Related: click here for lots of photos of vintage USACE dredge equipment.
This hull was called Melvin E. Lemmerhirt for almost 40 years. I took the photo below in 2007, as she passed in front of a then very different piece of Brooklyn land’s edge.
Here’s how the vessel looks now, known as Evelyn Cutler, maybe good for another 40 years?
Evelyn‘s fleet mate looked like this in 2007 and today Kimberly Poling
looks a lot better.
Also in 2007, I caught a Barker Boys looking like this . . .
and here’s a closer up a month later . . .
Well . . . very recently, just after northern Mardi Gras and St Patrick’s, here
is the same
vessel now known as Foxy 3. I love the colors. I took the photo last week when it still looked like winter.
Since 2007 seems to be serving as baseline for this post . . . here was a tug known as Dory Barker then and
just plain Dory now.
All photos by Will Van Dorp . . . in the sixth boro. Here’s an index to previous “second lives” posts. Honestly, my favorite–for now at least–is Second Lives 10. I’d love to find an answer to this . . . the truth is out there.
Here was 12.
Terrapin Island was in the sixth boro during parts of 2012 and 2014, the KVK above and Raritan Bay immediately below.
I’d wondered what the helm looked like, especially given the shape of the glass
directly behind that exhaust stack.

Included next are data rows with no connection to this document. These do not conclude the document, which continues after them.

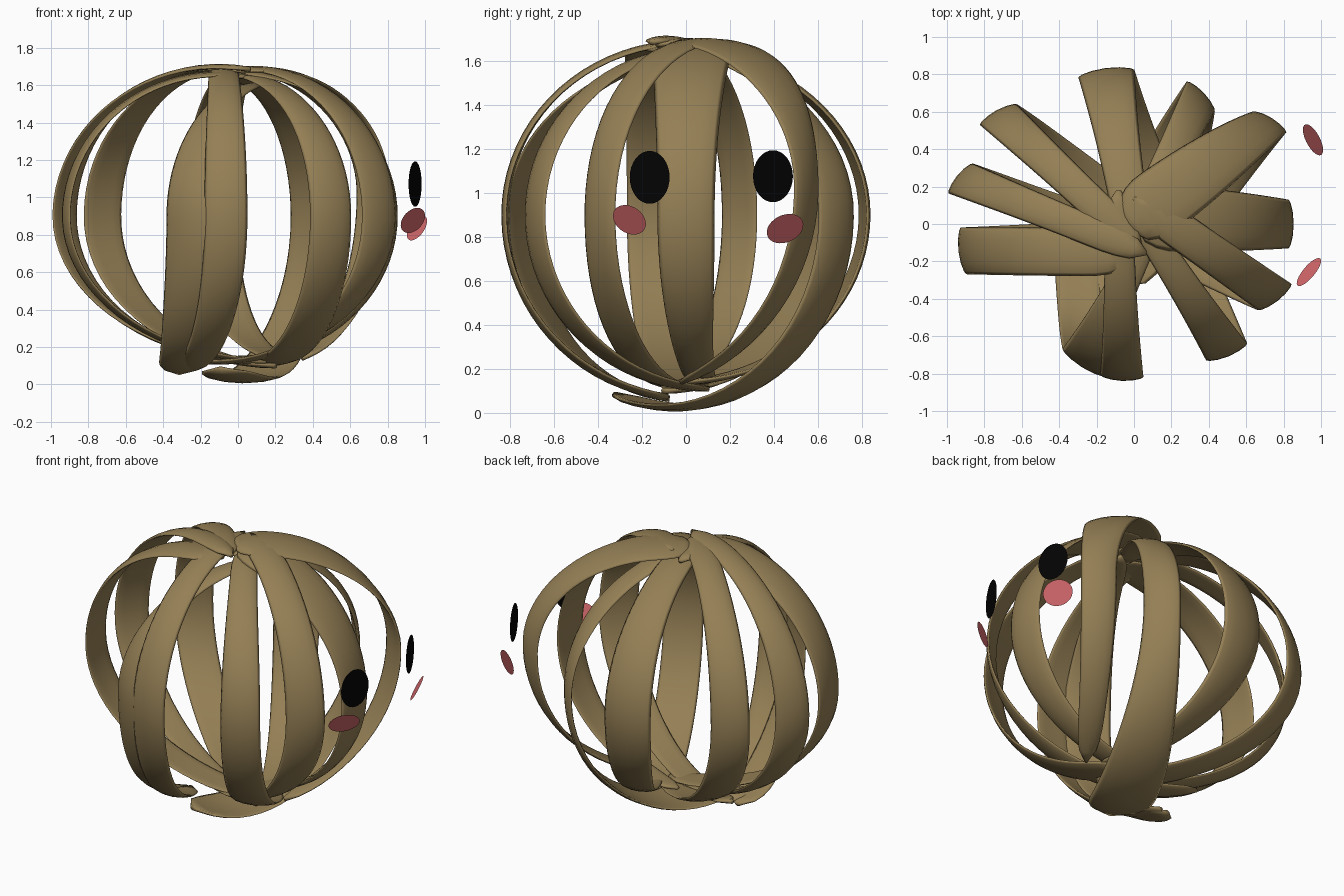
import bpy, bmesh
from math import sin, cos, pi, radians
from mathutils import Vector, Euler

cube = bpy.data.objects.get("Cube")
if cube:
    bpy.data.objects.remove(cube, do_unlink=True)


def material(name, rgb):
    m = bpy.data.materials.new(name)
    m.use_nodes = True
    col = (*rgb, 1)
    m.diffuse_color = col
    bsdf = m.node_tree.nodes["Principled BSDF"]
    bsdf.inputs["Base Color"].default_value = col
    bsdf.inputs["Roughness"].default_value = 0.8
    return m


STRAW = material("straw brown", (0.3, 0.215, 0.092))
BLACK = material("eye black", (0.001, 0.001, 0.001))
PINK = material("cheek pink", (0.68, 0.145, 0.155))


def finish(name, bm, mat):
    bmesh.ops.recalc_face_normals(bm, faces=bm.faces)
    me = bpy.data.meshes.new(name)
    bm.to_mesh(me)
    bm.free()
    me.materials.append(mat)
    ob = bpy.data.objects.new(name, me)
    bpy.context.collection.objects.link(ob)
    return ob


def ribbon(name, top, edge_a, edge_b, bottom, z_top, z_bot, w_top, w_bot,
           past_top=0.0, past_bot=0.0, z_mid=0.9):
    """Bowed ribbon from the top, out to an edge pair, to the bottom; past_* run on beyond."""
    top, bottom = Vector((*top, 0)), Vector((*bottom, 0))
    a, b = Vector((*edge_a, 0)), Vector((*edge_b, 0))
    outer, span = (a + b) / 2, b - a
    steps, ring = 40, 12
    start, stop = -past_top, pi + past_bot

    def centre(phi):
        end, z_end = (top, z_top) if phi < pi / 2 else (bottom, z_bot)
        p = end + (outer - end) * sin(phi)
        p.z = z_mid + (z_end - z_mid) * abs(cos(phi))
        return p

    bm = bmesh.new()
    rows = []
    for i in range(steps + 1):
        t = i / steps
        phi = start + (stop - start) * t
        p = centre(phi)
        tangent = (centre(phi + 0.02) - centre(phi - 0.02)).normalized()
        # width direction turns from square-on at the ends to the edge pair at the middle
        end, w_end = (top, w_top) if phi < pi / 2 else (bottom, w_bot)
        square = (outer - end).normalized().cross(Vector((0, 0, 1)))
        if square.dot(span) < 0:
            square.negate()
        mix = max(0, sin(phi)) ** 2
        side = (square * w_end).lerp(span, mix)
        width = side.length
        side = (side - tangent * side.dot(tangent)).normalized()
        normal = side.cross(tangent).normalized()
        if normal.dot(p - Vector((0, 0, z_mid))) < 0:
            normal.negate()
        # rounded tips
        tip = min(1, min(t, 1 - t) / 0.09)
        width *= 0.15 + 0.85 * (1 - (1 - tip) ** 2) ** 0.5
        row = []
        for k in range(ring):
            q = 2 * pi * k / ring
            bow = -0.05 * width * cos(q) ** 2
            row.append(bm.verts.new(p + side * (cos(q) * width / 2)
                                    + normal * (sin(q) * 0.014 + bow)))
        rows.append(row)
    for r0, r1 in zip(rows, rows[1:]):
        for k in range(ring):
            n = (k + 1) % ring
            bm.faces.new((r0[k], r0[n], r1[n], r1[k]))
    bm.faces.new(rows[0])
    bm.faces.new(rows[-1])
    for f in bm.faces:
        f.smooth = True
    return finish(name, bm, STRAW)


# Ribbons around the ball
ribbon("back_ribbon", (0, -0.05), (-0.3, 0.8), (0.0, 0.84), (0.25, -0.03), 1.65, 0.14, 0.2, 0.16)
ribbon("back_left_ribbon", (-0.03, -0.1), (0.29, 0.77), (0.44, 0.61), (0.03, -0.05),
       1.65, 0.02, 0.16, 0.38, past_bot=0.38)
ribbon("left_rear_ribbon", (0.08, 0.08), (0.64, 0.61), (0.82, 0.5), (0.16, -0.3),
       1.69, 0.09, 0.36, 0.12, past_top=0.2, past_bot=-0.33, z_mid=1.02)
ribbon("left_ribbon", (0.0, 0.04), (0.84, 0.13), (0.84, -0.13), (0.0, 0.08), 1.67, 0.14, 0.36, 0.14)
ribbon("left_front_ribbon", (0.08, 0.08), (0.85, -0.33), (0.67, -0.47), (-0.1, -0.03),
       1.69, 0.12, 0.2, 0.16, past_top=0.12, past_bot=0.35)
ribbon("front_left_ribbon", (0.02, 0.05), (0.61, -0.65), (0.39, -0.74), (0.15, 0.1), 1.65, 0.11, 0.15, 0.25)
ribbon("front_ribbon", (-0.08, 0.0), (-0.18, -0.82), (0.05, -0.83), (-0.3, 0.0),
       1.68, 0.07, 0.16, 0.18, past_top=0.22, past_bot=-0.1)
ribbon("front_right_ribbon", (0.1, 0.0), (-0.39, -0.68), (-0.15, -0.83), (-0.32, 0.0),
       1.6, 0.06, 0.14, 0.24, past_bot=-0.1)
ribbon("right_ribbon", (-0.1, -0.15), (-0.94, -0.02), (-0.91, -0.27), (0.15, -0.05),
       1.66, 0.13, 0.26, 0.2, past_top=0.12)
ribbon("right_rear_ribbon", (-0.1, -0.09), (-1.0, 0.17), (-0.87, 0.33), (0.15, -0.1),
       1.7, 0.12, 0.16, 0.14, past_top=0.2)
ribbon("back_right_ribbon", (-0.09, -0.01), (-0.83, 0.54), (-0.63, 0.65), (0.2, -0.1),
       1.69, 0.1, 0.17, 0.22, past_top=0.2)


def disc(name, loc, half_w, half_h, turn, pitch, roll, mat):
    """Thin oval plate facing +x, rolled, pitched upward, then turned about z."""
    bm = bmesh.new()
    bmesh.ops.create_circle(bm, cap_ends=True, segments=32, radius=1)
    spin = Euler((radians(roll), radians(-pitch), radians(turn))).to_matrix()
    for v in bm.verts:
        v.co = spin @ Vector((0, v.co.x * half_w, v.co.y * half_h)) + Vector(loc)
    return finish(name, bm, mat)


# Floating face on the +x side
disc("eye_front", (0.947, -0.165, 1.07), 0.097, 0.12, -21, 0, 0, BLACK)
disc("eye_back", (0.947, 0.395, 1.075), 0.097, 0.118, 21, 0, 0, BLACK)
disc("cheek_front", (0.935, -0.257, 0.877), 0.094, 0.074, -40, -25, 0, PINK)
disc("cheek_back", (0.957, 0.45, 0.837), 0.092, 0.076, 29, -29, 6, PINK)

Well . . .
our good fortune is that my friend JED, a frequent commenter on this blog, was invited aboard last week. Although extreme weather might stop the dredging process up north, it continues apace down his way . . .

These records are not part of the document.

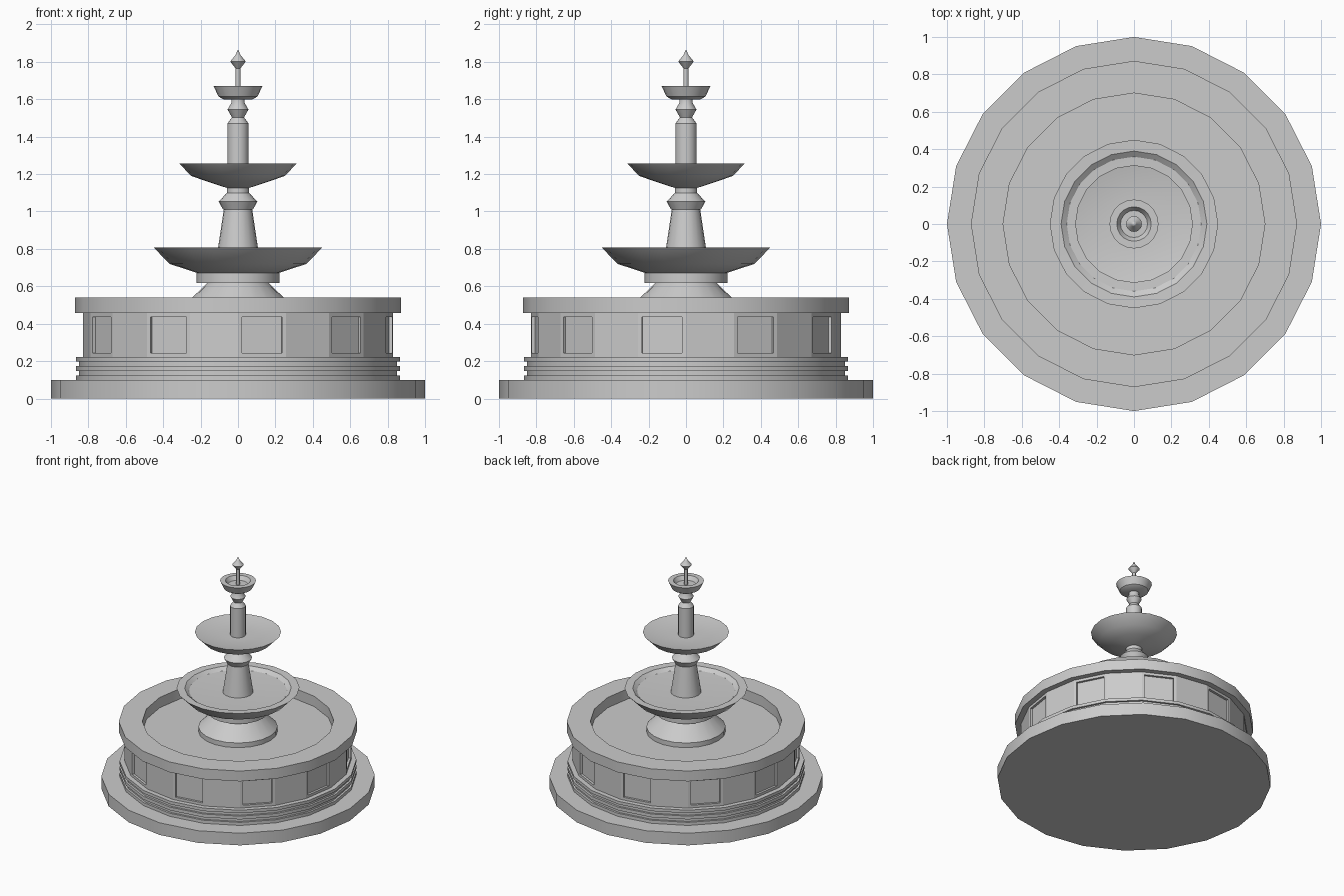
import bpy, bmesh, math

if "Cube" in bpy.data.objects:
    bpy.data.objects.remove(bpy.data.objects["Cube"])

SIDES = 20


def lathe(name, profile, smooth=True, panels=False):
    """Revolve (radius, z) points, listed from the bottom outside upward."""
    bm = bmesh.new()
    rings = []
    for r, z in profile:
        if r == 0:
            rings.append([bm.verts.new((0, 0, z))] * SIDES)
        else:
            rings.append([bm.verts.new((r * math.cos(math.tau * i / SIDES),
                                        r * math.sin(math.tau * i / SIDES), z))
                          for i in range(SIDES)])
    walls = []
    for a, b in zip(rings, rings[1:]):
        for i in range(SIDES):
            j = (i + 1) % SIDES
            corners = list(dict.fromkeys((a[i], a[j], b[j], b[i])))
            walls.append(bm.faces.new(corners))
    if panels:
        # recessed panel on every other facet
        chosen = walls[1::2]
        bm.normal_update()
        bmesh.ops.inset_individual(bm, faces=chosen, thickness=0.03, depth=0)
        bm.normal_update()
        bmesh.ops.inset_individual(bm, faces=chosen, thickness=0, depth=-0.018)
    mesh = bpy.data.meshes.new(name)
    bm.to_mesh(mesh)
    bm.free()
    ob = bpy.data.objects.new(name, mesh)
    bpy.context.collection.objects.link(ob)
    if smooth:
        bpy.ops.object.select_all(action='DESELECT')
        ob.select_set(True)
        bpy.context.view_layer.objects.active = ob
        bpy.ops.object.shade_smooth_by_angle(angle=math.radians(30))
    return ob


# ground slab
lathe("base_slab", [(0, 0), (1, 0), (1, 0.098), (0, 0.098)])

# stepped plinth mouldings
plinth = [(0.866, 0.098), (0.866, 0.123), (0.85, 0.123), (0.85, 0.147),
          (0.866, 0.147), (0.866, 0.173), (0.85, 0.173), (0.85, 0.197),
          (0.866, 0.197), (0.866, 0.221), (0.78, 0.221)]
lathe("plinth_mouldings", plinth)

# panelled pool wall
lathe("pool_wall", [(0.829, 0.221), (0.829, 0.457)], smooth=False, panels=True)

# pool rim with sunken floor
lathe("pool_rim", [(0.80, 0.457), (0.872, 0.457), (0.872, 0.54),
                   (0.70, 0.54), (0.70, 0.457), (0, 0.457)])

# pedestal under the large bowl
lathe("pedestal", [(0.29, 0.457), (0.29, 0.495), (0.165, 0.617), (0.222, 0.617),
                   (0.222, 0.672), (0, 0.672)])

# large bowl
lathe("large_bowl", [(0, 0.672), (0.22, 0.672), (0.367, 0.72), (0.45, 0.807),
                     (0.39, 0.805), (0.36, 0.782), (0.2, 0.775), (0, 0.775)])

# tapered lower column with collar
lathe("lower_column", [(0.112, 0.77), (0.076, 1.01), (0.08, 1.01), (0.103, 1.052),
                       (0.06, 1.1), (0.06, 1.13), (0, 1.13)])

# middle bowl
lathe("middle_bowl", [(0, 1.126), (0.06, 1.126), (0.165, 1.16), (0.25, 1.19),
                      (0.315, 1.257), (0.225, 1.24), (0.1, 1.235), (0, 1.235)])

# upper column with turned knob
lathe("upper_column", [(0.057, 1.23), (0.057, 1.47), (0.032, 1.503), (0.056, 1.545),
                       (0.036, 1.58), (0.036, 1.605)])

# small bowl
lathe("small_bowl", [(0, 1.598), (0.075, 1.598), (0.105, 1.615), (0.131, 1.672),
                     (0.092, 1.672), (0.072, 1.64), (0, 1.64)])

# finial
lathe("finial", [(0.013, 1.63), (0.013, 1.765), (0.042, 1.802),
                 (0.014, 1.835), (0, 1.867)])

So –thanks to JED, here is that bulge in the glass from inside. Note the upper and lower seat. Upper seat controls the vessel movement through the water, whereas the lower seat controls the dredging operations.
Click here for a great time-lapse youtube shot on Terrapin Island a few years ago in the Lower Bay; trailing suction arms lower to sculpt the seabed, and at about the one minute mark, you see the hull split at the “hinge” to discharge the spoils.
Note the port side trailing arm–looks like a vacuum cleaner– in the raised position here.
Here’s one of the huge pumps that provide suction. How huge? Some hint of the diameter of this pump can be gleaned by scrolling through this post I did on another dredge. Clearly the pump in my photo was disassembled at the time.
When it’s time to discharge, the
and then recloses, maintaining a level of water
at all times.
According to JED, Terrapin Island operates with a crew of around 20, one of whom is an eco-observer whose role is to record any large marine life caught in cages like the one you see starboard side inside the hopper in the photo above. Here’s more on that job.
Any errors in reporting are mine. Many thanks to JED for sharing the photos. I took the top four photos.
Oh . . . 50 at least!
If anything serves as evidence of the sixth boro temperatures,
the patterns of Zim Luanda surely do.
Wolf River cruised by and howled approval.
I’d love to see your evidence of the temperatures outside this weekend.
Indoors . .. . well, that may be a different story. Here’s to hoping it is.
All photos this morning by Will Van Dorp.